Buffett’s Favorite Themes

Low Cost and Size Advantages 

In Buffett’s annual letters certain themes keep popping up. One is that Buffett likes a low cost competitive advantage and another is that he likes it when sheer size confers a competitive advantage. A low cost example is GEICO. A large size example is reinsurance and Berkshire’s ability to insure and reinsure large risks that no one else can — this leads to huge amounts of investable float and often extraordinary underwriting profits.

Capital Intensity 

Buffett also likes capital intensive businesses when large amounts of incremental invested capital can be deployed at attractive rates of return. Berkshire invests huge amounts of incremental capital in utilities and railroads. Businesses like these often face little competition or inferior competition because of regulatory entry barriers and because most companies are reluctant to make these kinds of large investments. Berkshire’s access to abundant capital, and its willingness to freely deploy this capital when return rates are attractive, give it a competitive advantage in capital intensive businesses.

Great, Hard to Copy Products 

Finally, Buffett likes companies with unique, hard to copy, great products. These qualities lead to strong brands, high customer satisfaction rates, and high customer loyalty. This theme seems to drive Buffett’s investments in Coca-Cola, See’s Candies, Apple, and American Express. In his letters Buffett regularly refers to customer satisfaction metrics because these numbers measure loyalty and brand value.

The author is not an investment advisor or CFA and readers should consult an investment advisor before buying or selling any publicly traded stock. The views expressed in this article are the author's personal opinions and should not be construed as investment advice. 

The “Too Hard” Pile

Investors using DCF analysis to make concentrated investments in companies selling below estimated present value must be careful to avoid (1) companies they don’t fully understand and (2) companies with uncertain prospects over the next 10 to 20 years. When Charlie Munger and Warren Buffett look for investments to concentrate in, they put companies in the “too hard” pile unless they meet both these criteria. Very few companies make the cut, and Buffett is willing to wait a long time for the right prospect at a fair price.
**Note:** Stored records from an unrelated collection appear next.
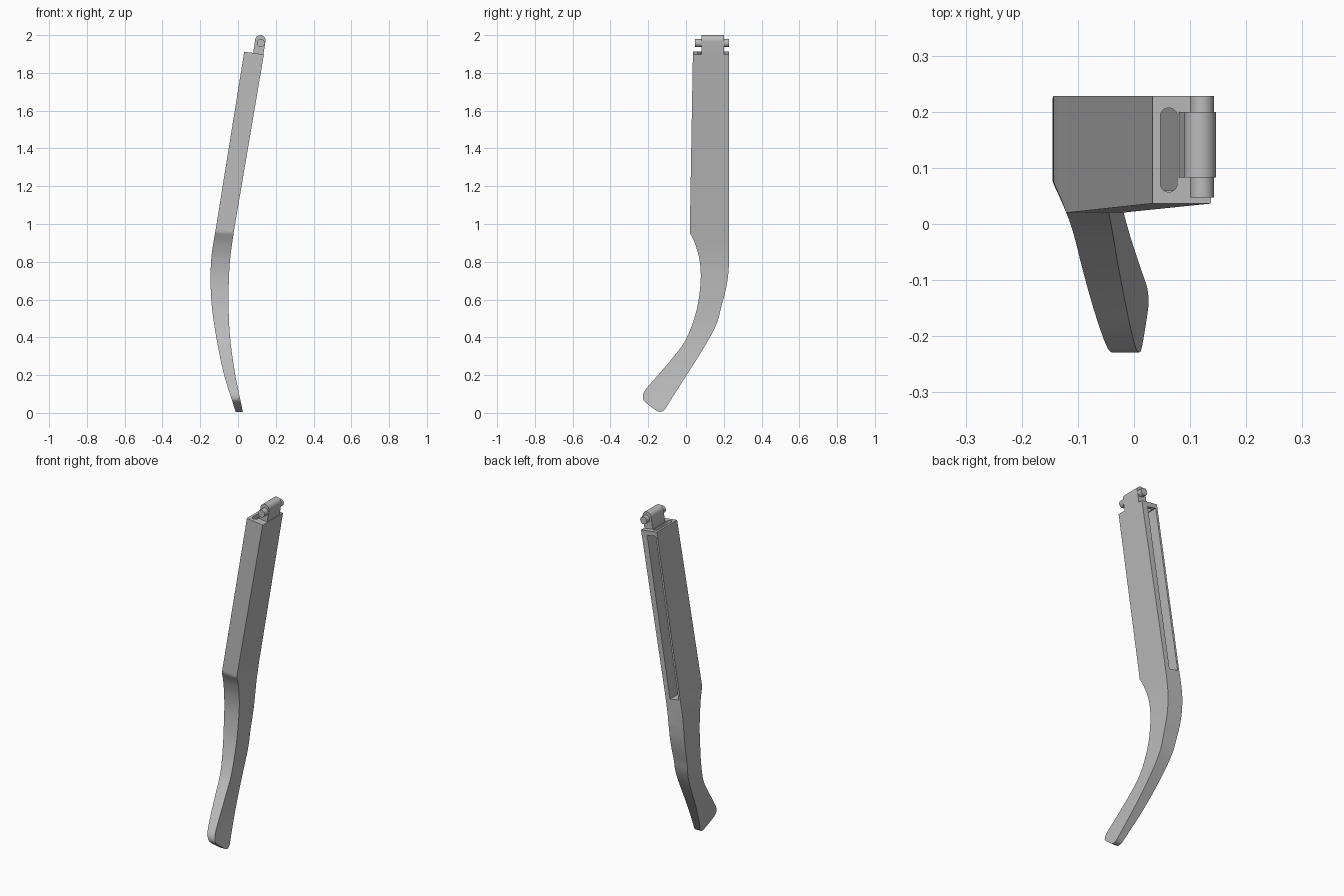
import bpy, bmesh, math
from mathutils import Vector

if "Cube" in bpy.data.objects:
    bpy.data.objects.remove(bpy.data.objects["Cube"], do_unlink=True)

grey = bpy.data.materials.new("plain_grey")
grey.use_nodes = True
GREY = (0.5, 0.5, 0.5, 1)
grey.diffuse_color = GREY
grey.node_tree.nodes["Principled BSDF"].inputs["Base Color"].default_value = GREY


def prism(name, pts, axis, lo, hi):
    """Extrude a 2D outline along one axis."""
    place = {"x": lambda a, b, t: (t, a, b),
             "y": lambda a, b, t: (a, t, b),
             "z": lambda a, b, t: (a, b, t)}[axis]
    bm = bmesh.new()
    face = bm.faces.new([bm.verts.new(place(a, b, lo)) for a, b in pts])
    ext = bmesh.ops.extrude_face_region(bm, geom=[face])
    moved = [g for g in ext["geom"] if isinstance(g, bmesh.types.BMVert)]
    bmesh.ops.translate(bm, verts=moved, vec=place(0, 0, hi - lo))
    bmesh.ops.recalc_face_normals(bm, faces=bm.faces)
    mesh = bpy.data.meshes.new(name)
    bm.to_mesh(mesh)
    bm.free()
    mesh.materials.append(grey)
    ob = bpy.data.objects.new(name, mesh)
    bpy.context.collection.objects.link(ob)
    return ob


def spline(pts, steps=6):
    """Smooth curve through the points."""
    p = [Vector(q) for q in pts]
    p = [2 * p[0] - p[1]] + p + [2 * p[-1] - p[-2]]
    out = []
    for a, b, c, d in zip(p, p[1:], p[2:], p[3:]):
        for i in range(steps):
            t = i / steps
            out.append(tuple(0.5 * (2 * b + (c - a) * t + (2 * a - 5 * b + 4 * c - d) * t ** 2
                                    + (3 * b - a - 3 * c + d) * t ** 3)))
    return out + [tuple(p[-2])]


def arc(cx, cy, r, start, end, n=12):
    angles = [math.radians(start + (end - start) * i / n) for i in range(n + 1)]
    return [(cx + r * math.cos(a), cy + r * math.sin(a)) for a in angles]


def activate(ob):
    bpy.ops.object.select_all(action="DESELECT")
    ob.select_set(True)
    bpy.context.view_layer.objects.active = ob


def combine(ob, cutter, operation):
    activate(ob)
    mod = ob.modifiers.new("cut", "BOOLEAN")
    mod.operation, mod.object, mod.solver = operation, cutter, "EXACT"
    bpy.ops.object.modifier_apply(modifier=mod.name)
    bpy.data.objects.remove(cutter, do_unlink=True)


# Arm: side outline intersected with the bowed front outline
front_edge = spline([(.02, .955), (.05, .89), (.073, .80), (.077, .69),
                     (.055, .54), (0, .39), (-.08, .28), (-.205, .135)])
tip = spline([(-.205, .135), (-.225, .105), (-.228, .075), (-.212, .054), (-.165, .018),
              (-.14, .005), (-.115, .015), (-.095, .045)], 4)
back_edge = spline([(-.095, .045), (.135, .415), (.19, .575), (.218, .69), (.228, .79)])
side = [(.04, 2.1)] + front_edge + tip[1:] + back_edge[1:] + [(.228, 2.1)]
arm = prism("temple_arm", side, "x", -.5, .5)

outer = spline([(-.118, .972), (-.138, .85), (-.145, .735), (-.14, .58),
                (-.115, .4), (-.073, .2), (-.012, .005)])
inner = spline([(.028, -.005), (-.014, .2), (-.042, .4), (-.05, .6), (-.043, .8), (-.022, .96)])
bow = prism("bow_shape", [(.033, 1.912)] + outer + inner + [(.137, 1.898)], "y", -.5, .5)
combine(arm, bow, "INTERSECT")


# Long pocket open to the back, and the rounded slot leading into it
def outer_x(z):
    return .033 - .161 * (1.912 - z)


low, high = .95, 1.885
pocket = prism("pocket", [(outer_x(low) + .012, low), (outer_x(low) + .068, low - .01),
                          (outer_x(high) + .068, high - .01), (outer_x(high) + .012, high)],
               "y", .06, .4)
combine(arm, pocket, "DIFFERENCE")
slot = prism("slot", arc(.062, .192, .015, 0, 180) + arc(.062, .072, .015, 180, 360),
             "z", 1.85, 2.1)
combine(arm, slot, "DIFFERENCE")

# Hinge: leaning rounded tab with a pin through it
lean = math.degrees(math.atan(.165))
tab = prism("hinge_tab", arc(.118, 1.972, .028, -lean, 180 - lean) + [(.078, 1.89), (.133, 1.89)],
            "y", .083, .2)
pin = prism("hinge_pin", arc(.121, 1.958, .0215, 0, 345, 23), "y", .047, .228)

for ob in (arm, tab, pin):
    activate(ob)
    bpy.ops.object.shade_smooth_by_angle(angle=math.radians(30))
Citing Ted Williams, Buffett says he gets his results by only swinging at fat pitches in his “happy zone” — otherwise he keeps the bat on his shoulder.

I think the too hard concept — and the importance of patience — is often forgotten or ignored by investors trying to imitate Buffett’s concentrated approach. Impatient for returns, these investors apply DCF analysis, and estimate future earnings, even though they don’t understand the business and therefore can’t assess earnings resilience and competitive threats. An investor may also understand the current business but still be uncertain of future prospects because the company lacks a unique, defensible strategy — a competitive moat — or because the product or industry changes too fast due to competition or new technologies. Despite these issues, many investors project long term earnings, incorporate these figures into present value estimates, and make concentrated investments in companies that should be placed in the too hard pile. Lacking patience, they swing at bad pitches. Mistakes like these can devastate the value of a concentrated portfolio. 

You could argue that Buffett’s best investments have generally been in companies with the simplest businesses and the clearest long term prospects. Coca-Cola, See’s Candies, and GEICO come to mind — all simple businesses with wide competitive moats and very long runways of profitable, predictable demand (especially when Buffett made his original purchases). Buffett has encountered trouble when the business is more complicated, the competitive moat isn’t obvious, and long term demand is less clear: IBM, Oracle, U.S. Air, Solomon Brothers, and even Wells Fargo (with its more recent troubles) quickly come to mind.

The author is not an investment advisor or CFA and readers should consult an investment advisor before buying or selling any publicly traded stock. The views expressed in this article are the author's personal opinions and should not be construed as investment advice.